WHAT THE TASK REQUIRES
Locate, in the data below, the line that contains "for name, deg in" and the line that contains "- .022, oy), z, bevel=.005)"; reproduce exactly those two lines and every line between them, nothing more.

DATASET RECORDS
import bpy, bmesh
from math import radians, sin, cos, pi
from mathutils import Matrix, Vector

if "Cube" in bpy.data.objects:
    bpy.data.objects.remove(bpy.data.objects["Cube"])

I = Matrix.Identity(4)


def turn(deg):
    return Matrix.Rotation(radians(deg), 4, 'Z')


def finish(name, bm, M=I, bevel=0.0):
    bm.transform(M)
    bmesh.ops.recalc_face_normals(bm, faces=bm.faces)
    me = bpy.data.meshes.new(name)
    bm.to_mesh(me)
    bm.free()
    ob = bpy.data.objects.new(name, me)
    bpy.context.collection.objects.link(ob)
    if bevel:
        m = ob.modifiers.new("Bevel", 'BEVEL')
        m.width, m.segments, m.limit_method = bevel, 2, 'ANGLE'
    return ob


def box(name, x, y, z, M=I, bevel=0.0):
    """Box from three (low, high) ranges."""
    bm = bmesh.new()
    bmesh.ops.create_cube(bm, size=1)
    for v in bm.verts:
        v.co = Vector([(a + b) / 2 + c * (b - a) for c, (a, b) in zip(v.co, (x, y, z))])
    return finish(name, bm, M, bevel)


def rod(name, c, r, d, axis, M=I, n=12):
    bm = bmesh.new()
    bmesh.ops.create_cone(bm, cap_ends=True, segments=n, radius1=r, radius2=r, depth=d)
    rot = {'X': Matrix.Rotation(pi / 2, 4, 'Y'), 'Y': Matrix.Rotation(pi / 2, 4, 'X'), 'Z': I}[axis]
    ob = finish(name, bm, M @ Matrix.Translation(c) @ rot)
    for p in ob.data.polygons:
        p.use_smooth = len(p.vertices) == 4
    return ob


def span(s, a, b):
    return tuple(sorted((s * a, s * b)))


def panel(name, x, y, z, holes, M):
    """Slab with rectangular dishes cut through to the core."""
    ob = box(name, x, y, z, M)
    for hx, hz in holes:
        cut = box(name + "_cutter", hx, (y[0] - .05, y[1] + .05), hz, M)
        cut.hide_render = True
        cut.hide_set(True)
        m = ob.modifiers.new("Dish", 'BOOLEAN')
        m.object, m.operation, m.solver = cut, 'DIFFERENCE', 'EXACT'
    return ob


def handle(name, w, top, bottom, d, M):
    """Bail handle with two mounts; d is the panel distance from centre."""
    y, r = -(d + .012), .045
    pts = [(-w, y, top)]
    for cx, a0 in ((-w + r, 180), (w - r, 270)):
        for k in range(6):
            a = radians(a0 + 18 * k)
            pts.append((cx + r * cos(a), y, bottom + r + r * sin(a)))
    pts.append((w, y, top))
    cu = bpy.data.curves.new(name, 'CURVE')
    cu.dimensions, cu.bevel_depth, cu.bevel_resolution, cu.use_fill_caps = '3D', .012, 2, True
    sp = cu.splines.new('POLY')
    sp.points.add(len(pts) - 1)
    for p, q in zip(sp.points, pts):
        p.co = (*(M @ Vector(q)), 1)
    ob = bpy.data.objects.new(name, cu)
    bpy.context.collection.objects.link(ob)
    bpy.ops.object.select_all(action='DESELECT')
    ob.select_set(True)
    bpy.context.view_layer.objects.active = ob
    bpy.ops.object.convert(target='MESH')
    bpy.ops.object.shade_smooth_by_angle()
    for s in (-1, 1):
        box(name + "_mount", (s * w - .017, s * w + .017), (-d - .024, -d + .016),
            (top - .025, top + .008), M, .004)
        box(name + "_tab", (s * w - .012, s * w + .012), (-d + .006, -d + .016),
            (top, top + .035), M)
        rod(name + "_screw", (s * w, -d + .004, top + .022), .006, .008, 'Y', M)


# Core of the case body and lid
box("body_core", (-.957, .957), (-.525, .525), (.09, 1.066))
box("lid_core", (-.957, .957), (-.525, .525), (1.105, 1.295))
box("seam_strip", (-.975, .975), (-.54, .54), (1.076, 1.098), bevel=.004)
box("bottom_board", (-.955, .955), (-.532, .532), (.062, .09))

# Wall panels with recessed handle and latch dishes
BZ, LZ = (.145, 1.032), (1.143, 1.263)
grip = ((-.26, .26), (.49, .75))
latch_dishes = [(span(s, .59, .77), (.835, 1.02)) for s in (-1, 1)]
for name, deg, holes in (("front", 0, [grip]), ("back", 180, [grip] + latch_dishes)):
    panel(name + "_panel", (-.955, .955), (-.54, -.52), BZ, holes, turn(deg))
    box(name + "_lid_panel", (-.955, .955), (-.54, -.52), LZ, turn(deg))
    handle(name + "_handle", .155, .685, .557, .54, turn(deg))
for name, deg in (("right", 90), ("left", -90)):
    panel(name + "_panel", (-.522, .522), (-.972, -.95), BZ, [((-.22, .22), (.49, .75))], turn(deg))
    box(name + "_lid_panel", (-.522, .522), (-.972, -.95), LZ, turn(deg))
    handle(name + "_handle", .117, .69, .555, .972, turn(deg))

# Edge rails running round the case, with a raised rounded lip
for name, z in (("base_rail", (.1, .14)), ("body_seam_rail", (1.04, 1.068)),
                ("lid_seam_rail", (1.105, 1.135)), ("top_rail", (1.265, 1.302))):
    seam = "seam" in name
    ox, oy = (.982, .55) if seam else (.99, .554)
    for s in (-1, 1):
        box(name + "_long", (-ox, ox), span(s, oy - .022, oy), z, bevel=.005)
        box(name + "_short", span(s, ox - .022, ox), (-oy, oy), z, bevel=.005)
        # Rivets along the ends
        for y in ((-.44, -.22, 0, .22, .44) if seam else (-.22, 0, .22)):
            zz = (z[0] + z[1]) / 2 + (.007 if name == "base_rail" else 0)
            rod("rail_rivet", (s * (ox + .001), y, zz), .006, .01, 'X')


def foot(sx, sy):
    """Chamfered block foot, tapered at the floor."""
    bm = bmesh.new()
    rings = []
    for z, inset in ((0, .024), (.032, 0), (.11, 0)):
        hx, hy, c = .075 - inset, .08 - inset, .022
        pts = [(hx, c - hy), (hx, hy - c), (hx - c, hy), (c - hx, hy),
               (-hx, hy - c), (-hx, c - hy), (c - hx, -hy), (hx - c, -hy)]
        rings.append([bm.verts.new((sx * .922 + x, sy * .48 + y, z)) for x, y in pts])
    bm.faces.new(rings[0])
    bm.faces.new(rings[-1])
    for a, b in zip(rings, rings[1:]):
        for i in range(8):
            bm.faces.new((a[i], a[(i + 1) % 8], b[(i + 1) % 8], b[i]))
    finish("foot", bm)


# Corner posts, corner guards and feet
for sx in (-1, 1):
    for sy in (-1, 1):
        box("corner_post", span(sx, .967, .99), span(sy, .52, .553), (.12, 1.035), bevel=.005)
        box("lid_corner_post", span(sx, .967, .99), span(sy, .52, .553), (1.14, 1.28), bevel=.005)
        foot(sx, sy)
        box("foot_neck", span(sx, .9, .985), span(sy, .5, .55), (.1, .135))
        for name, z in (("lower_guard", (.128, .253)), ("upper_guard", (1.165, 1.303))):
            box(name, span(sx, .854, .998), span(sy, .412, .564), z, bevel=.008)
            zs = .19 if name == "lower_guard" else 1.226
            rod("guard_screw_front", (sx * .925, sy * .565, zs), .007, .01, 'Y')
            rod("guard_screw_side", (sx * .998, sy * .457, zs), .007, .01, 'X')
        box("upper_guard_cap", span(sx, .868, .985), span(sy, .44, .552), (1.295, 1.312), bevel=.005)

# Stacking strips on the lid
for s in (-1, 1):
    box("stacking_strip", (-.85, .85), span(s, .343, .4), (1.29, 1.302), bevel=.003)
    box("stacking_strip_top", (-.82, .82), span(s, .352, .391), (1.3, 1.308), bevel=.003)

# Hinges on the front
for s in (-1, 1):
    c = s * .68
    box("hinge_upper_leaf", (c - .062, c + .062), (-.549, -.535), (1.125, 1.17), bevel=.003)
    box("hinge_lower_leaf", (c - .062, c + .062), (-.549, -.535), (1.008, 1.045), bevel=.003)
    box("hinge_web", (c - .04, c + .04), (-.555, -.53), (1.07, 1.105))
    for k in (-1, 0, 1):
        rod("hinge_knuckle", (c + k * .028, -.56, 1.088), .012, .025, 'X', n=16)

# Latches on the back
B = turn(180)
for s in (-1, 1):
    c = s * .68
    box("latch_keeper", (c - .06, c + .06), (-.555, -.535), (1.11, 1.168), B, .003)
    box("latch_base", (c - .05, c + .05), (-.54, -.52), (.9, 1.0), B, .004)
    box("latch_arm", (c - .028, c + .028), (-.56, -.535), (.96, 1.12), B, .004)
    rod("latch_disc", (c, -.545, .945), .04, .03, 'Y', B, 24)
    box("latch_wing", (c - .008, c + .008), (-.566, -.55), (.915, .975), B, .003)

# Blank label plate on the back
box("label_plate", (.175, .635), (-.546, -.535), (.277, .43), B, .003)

EXERCISE ANSWER
for name, deg in (("right", 90), ("left", -90)):
    panel(name + "_panel", (-.522, .522), (-.972, -.95), BZ, [((-.22, .22), (.49, .75))], turn(deg))
    box(name + "_lid_panel", (-.522, .522), (-.972, -.95), LZ, turn(deg))
    handle(name + "_handle", .117, .69, .555, .972, turn(deg))

# Edge rails running round the case, with a raised rounded lip
for name, z in (("base_rail", (.1, .14)), ("body_seam_rail", (1.04, 1.068)),
                ("lid_seam_rail", (1.105, 1.135)), ("top_rail", (1.265, 1.302))):
    seam = "seam" in name
    ox, oy = (.982, .55) if seam else (.99, .554)
    for s in (-1, 1):
        box(name + "_long", (-ox, ox), span(s, oy - .022, oy), z, bevel=.005)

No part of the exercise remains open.